__To do__. Take the material below and output exactly the run of lines from the one containing "j = (i + 1) % seg" down to the one containing "# Leaf-shaped opening", with both included.
(Data provided begins)
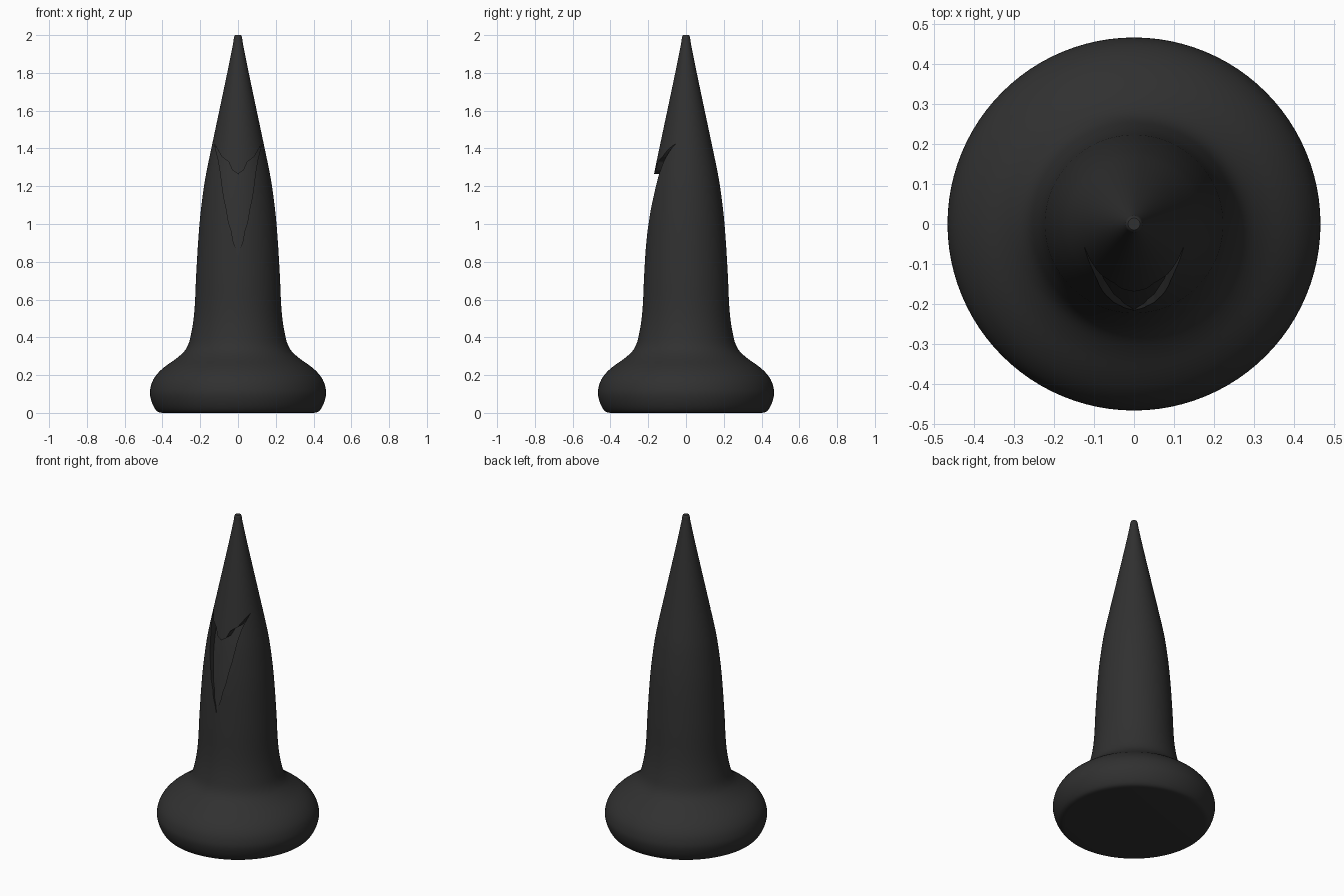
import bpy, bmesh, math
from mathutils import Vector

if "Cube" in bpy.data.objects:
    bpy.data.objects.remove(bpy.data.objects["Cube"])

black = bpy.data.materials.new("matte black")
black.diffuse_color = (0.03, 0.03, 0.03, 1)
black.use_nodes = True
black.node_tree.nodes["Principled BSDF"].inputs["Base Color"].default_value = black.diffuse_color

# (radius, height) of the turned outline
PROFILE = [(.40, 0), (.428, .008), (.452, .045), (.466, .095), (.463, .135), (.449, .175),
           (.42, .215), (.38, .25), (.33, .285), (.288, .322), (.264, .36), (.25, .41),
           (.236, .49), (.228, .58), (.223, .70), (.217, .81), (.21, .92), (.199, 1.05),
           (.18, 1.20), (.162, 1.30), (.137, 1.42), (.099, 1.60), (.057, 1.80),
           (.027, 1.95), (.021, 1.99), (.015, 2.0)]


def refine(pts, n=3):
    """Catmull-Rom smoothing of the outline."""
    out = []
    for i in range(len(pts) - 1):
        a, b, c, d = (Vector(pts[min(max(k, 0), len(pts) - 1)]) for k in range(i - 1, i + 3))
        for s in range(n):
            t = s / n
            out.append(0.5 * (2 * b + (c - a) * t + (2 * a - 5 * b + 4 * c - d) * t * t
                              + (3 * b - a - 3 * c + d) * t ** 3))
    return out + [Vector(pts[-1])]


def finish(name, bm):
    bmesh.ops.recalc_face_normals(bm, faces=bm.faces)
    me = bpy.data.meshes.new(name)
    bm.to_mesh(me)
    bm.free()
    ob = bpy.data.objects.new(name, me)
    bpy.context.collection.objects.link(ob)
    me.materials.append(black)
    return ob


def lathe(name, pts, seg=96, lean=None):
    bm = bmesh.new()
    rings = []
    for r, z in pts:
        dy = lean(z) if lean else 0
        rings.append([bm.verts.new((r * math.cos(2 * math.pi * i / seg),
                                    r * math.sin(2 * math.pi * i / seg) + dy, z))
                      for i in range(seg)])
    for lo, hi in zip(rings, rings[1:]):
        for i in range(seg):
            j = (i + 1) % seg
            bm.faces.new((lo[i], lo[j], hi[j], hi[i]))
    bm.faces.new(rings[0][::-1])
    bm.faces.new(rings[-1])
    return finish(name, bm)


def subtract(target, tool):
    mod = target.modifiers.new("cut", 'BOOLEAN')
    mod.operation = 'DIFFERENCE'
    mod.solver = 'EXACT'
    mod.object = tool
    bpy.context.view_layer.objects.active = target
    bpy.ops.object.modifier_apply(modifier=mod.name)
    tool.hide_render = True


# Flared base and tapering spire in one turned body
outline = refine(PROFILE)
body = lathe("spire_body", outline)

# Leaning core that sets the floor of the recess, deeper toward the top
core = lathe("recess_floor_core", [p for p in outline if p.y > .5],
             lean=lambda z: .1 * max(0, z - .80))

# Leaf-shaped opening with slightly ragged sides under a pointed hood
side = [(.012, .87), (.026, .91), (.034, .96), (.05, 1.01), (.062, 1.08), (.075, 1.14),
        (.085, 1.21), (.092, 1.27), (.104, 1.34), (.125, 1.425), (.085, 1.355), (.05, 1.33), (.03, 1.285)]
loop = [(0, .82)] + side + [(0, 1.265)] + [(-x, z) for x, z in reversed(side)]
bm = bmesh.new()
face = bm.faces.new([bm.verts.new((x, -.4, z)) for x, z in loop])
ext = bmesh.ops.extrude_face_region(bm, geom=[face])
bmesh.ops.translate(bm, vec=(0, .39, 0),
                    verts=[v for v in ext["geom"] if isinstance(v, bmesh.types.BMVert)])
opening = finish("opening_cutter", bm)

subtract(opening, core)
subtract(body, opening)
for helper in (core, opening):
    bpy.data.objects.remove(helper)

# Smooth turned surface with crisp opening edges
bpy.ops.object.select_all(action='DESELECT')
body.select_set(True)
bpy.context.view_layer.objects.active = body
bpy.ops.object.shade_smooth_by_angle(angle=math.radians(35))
(Data provided ends)
(Data provided begins)
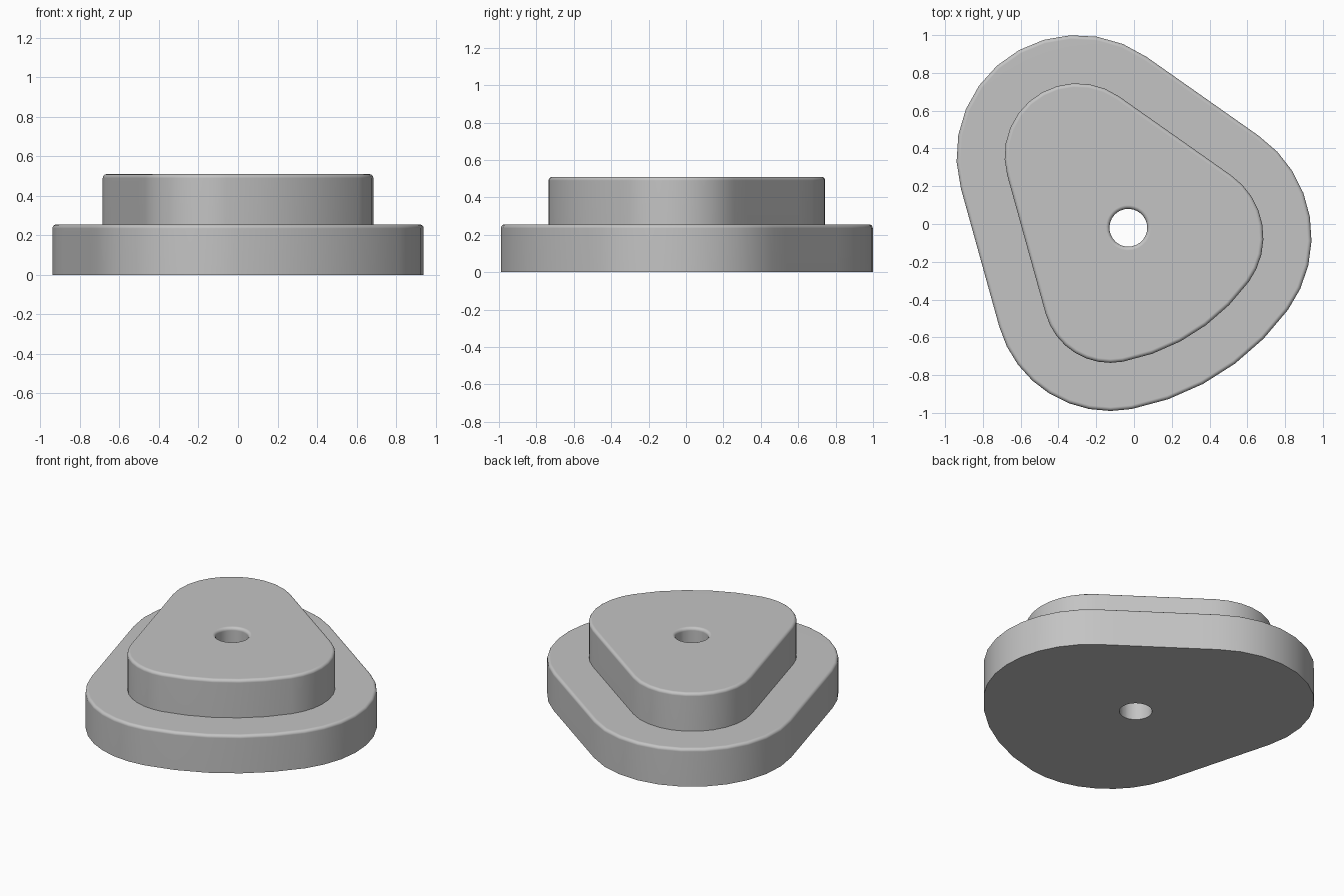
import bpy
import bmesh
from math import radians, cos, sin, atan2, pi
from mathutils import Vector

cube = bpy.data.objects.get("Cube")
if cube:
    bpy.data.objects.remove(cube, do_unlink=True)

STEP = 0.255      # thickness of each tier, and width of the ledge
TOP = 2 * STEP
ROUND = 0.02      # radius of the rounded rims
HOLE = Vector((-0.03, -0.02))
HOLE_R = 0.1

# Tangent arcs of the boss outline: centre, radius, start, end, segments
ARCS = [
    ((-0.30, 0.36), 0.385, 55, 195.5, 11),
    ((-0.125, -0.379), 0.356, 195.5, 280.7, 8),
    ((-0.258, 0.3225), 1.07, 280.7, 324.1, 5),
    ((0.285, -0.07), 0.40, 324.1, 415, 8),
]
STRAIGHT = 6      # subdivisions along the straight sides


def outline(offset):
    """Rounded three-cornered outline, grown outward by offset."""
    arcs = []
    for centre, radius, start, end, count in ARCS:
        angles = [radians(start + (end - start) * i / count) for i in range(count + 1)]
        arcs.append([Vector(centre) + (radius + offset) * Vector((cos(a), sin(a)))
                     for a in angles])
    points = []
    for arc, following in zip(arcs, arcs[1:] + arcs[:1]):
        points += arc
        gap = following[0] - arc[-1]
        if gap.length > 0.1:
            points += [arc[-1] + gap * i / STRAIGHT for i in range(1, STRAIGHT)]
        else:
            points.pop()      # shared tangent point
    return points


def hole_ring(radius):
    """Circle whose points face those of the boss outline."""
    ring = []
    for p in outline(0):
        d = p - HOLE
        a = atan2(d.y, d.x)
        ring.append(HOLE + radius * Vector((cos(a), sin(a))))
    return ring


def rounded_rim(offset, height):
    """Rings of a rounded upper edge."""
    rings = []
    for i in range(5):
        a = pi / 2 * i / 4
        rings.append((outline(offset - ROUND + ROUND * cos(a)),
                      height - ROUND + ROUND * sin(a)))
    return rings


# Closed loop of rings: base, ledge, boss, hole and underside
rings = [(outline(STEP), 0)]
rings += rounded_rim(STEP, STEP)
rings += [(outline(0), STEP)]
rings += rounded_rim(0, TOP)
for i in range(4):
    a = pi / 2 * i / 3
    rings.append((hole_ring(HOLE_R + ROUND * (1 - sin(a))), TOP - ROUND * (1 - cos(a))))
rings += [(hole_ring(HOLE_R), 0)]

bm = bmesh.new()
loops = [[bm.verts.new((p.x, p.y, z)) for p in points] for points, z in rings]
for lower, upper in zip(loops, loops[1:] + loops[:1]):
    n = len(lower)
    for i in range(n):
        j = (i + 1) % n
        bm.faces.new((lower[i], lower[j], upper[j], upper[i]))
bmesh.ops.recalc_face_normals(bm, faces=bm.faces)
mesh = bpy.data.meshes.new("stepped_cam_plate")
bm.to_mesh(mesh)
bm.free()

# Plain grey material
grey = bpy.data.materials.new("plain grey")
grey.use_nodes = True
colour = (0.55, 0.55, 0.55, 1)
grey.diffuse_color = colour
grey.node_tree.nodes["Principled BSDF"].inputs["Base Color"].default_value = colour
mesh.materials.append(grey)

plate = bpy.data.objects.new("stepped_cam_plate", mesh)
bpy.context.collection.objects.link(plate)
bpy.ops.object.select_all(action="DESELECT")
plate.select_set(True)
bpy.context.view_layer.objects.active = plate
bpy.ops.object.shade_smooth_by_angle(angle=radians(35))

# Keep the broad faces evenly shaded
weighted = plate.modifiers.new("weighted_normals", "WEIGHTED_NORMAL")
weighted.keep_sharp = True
(Data provided ends)
(Data provided begins)
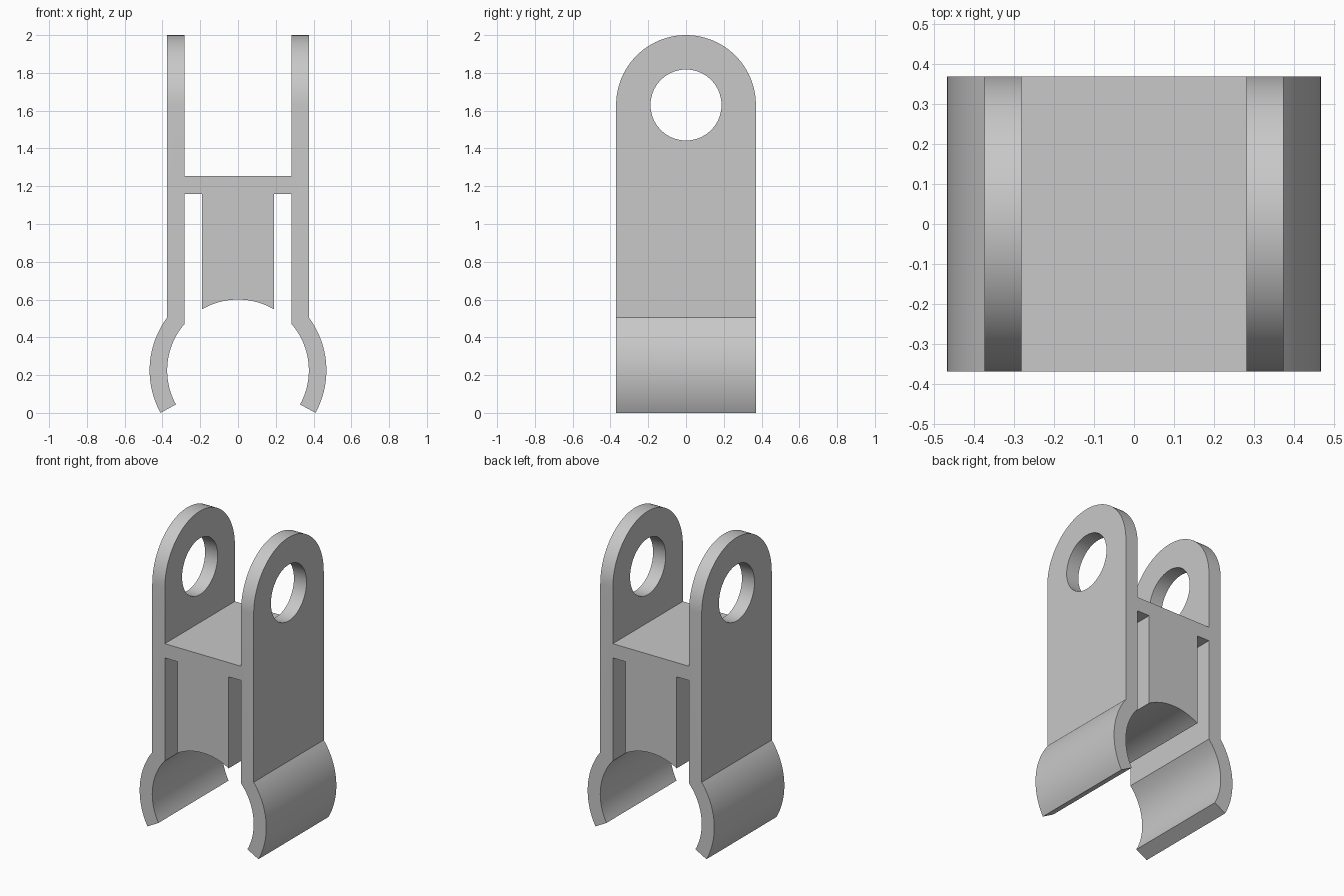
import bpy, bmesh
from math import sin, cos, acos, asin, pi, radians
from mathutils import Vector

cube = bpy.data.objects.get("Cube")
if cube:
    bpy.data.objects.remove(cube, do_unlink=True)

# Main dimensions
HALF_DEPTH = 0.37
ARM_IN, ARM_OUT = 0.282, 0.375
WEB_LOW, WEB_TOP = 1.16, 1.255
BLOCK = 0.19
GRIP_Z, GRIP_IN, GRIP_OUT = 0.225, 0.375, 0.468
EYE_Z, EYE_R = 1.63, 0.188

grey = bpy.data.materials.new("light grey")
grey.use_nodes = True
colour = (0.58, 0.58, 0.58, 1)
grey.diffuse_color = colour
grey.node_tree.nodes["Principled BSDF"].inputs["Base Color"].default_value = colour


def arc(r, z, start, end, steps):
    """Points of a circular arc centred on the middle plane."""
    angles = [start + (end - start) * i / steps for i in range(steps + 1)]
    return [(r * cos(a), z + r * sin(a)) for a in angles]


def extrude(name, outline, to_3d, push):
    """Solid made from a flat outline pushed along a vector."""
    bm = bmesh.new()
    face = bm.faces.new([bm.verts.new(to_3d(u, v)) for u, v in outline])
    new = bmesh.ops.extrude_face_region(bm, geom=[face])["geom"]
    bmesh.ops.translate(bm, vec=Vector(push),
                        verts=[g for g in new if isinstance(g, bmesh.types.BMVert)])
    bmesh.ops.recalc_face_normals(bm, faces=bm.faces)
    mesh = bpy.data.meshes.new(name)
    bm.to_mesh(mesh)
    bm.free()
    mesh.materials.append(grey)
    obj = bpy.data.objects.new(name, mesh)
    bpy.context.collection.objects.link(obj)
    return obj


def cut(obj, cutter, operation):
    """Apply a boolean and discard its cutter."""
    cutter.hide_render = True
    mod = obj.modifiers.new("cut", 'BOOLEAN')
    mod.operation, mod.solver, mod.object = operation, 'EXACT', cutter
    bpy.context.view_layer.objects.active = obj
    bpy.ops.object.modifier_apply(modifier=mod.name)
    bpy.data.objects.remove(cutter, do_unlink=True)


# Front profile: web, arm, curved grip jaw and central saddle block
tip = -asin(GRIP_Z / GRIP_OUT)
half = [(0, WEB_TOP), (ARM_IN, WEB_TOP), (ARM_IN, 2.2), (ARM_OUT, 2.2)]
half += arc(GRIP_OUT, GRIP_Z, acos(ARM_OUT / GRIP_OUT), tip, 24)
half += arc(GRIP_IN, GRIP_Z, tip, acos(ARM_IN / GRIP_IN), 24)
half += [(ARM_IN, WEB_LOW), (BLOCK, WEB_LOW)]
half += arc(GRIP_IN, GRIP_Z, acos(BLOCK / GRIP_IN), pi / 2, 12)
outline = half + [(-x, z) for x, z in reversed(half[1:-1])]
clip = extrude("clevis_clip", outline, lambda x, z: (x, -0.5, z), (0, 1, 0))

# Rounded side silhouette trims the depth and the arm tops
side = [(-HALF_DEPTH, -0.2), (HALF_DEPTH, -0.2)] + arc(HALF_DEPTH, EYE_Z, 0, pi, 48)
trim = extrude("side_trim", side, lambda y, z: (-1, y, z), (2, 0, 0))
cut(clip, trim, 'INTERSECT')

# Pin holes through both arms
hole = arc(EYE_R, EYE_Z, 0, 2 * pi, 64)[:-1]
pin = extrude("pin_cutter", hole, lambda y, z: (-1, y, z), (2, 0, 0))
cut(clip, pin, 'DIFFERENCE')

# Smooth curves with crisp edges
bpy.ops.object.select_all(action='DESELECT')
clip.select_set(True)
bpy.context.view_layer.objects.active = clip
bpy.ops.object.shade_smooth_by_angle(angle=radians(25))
(Data provided ends)
__Written response__.
            j = (i + 1) % seg
            bm.faces.new((lo[i], lo[j], hi[j], hi[i]))
    bm.faces.new(rings[0][::-1])
    bm.faces.new(rings[-1])
    return finish(name, bm)


def subtract(target, tool):
    mod = target.modifiers.new("cut", 'BOOLEAN')
    mod.operation = 'DIFFERENCE'
    mod.solver = 'EXACT'
    mod.object = tool
    bpy.context.view_layer.objects.active = target
    bpy.ops.object.modifier_apply(modifier=mod.name)
    tool.hide_render = True


# Flared base and tapering spire in one turned body
outline = refine(PROFILE)
body = lathe("spire_body", outline)

# Leaning core that sets the floor of the recess, deeper toward the top
core = lathe("recess_floor_core", [p for p in outline if p.y > .5],
             lean=lambda z: .1 * max(0, z - .80))

# Leaf-shaped opening with slightly ragged sides under a pointed hood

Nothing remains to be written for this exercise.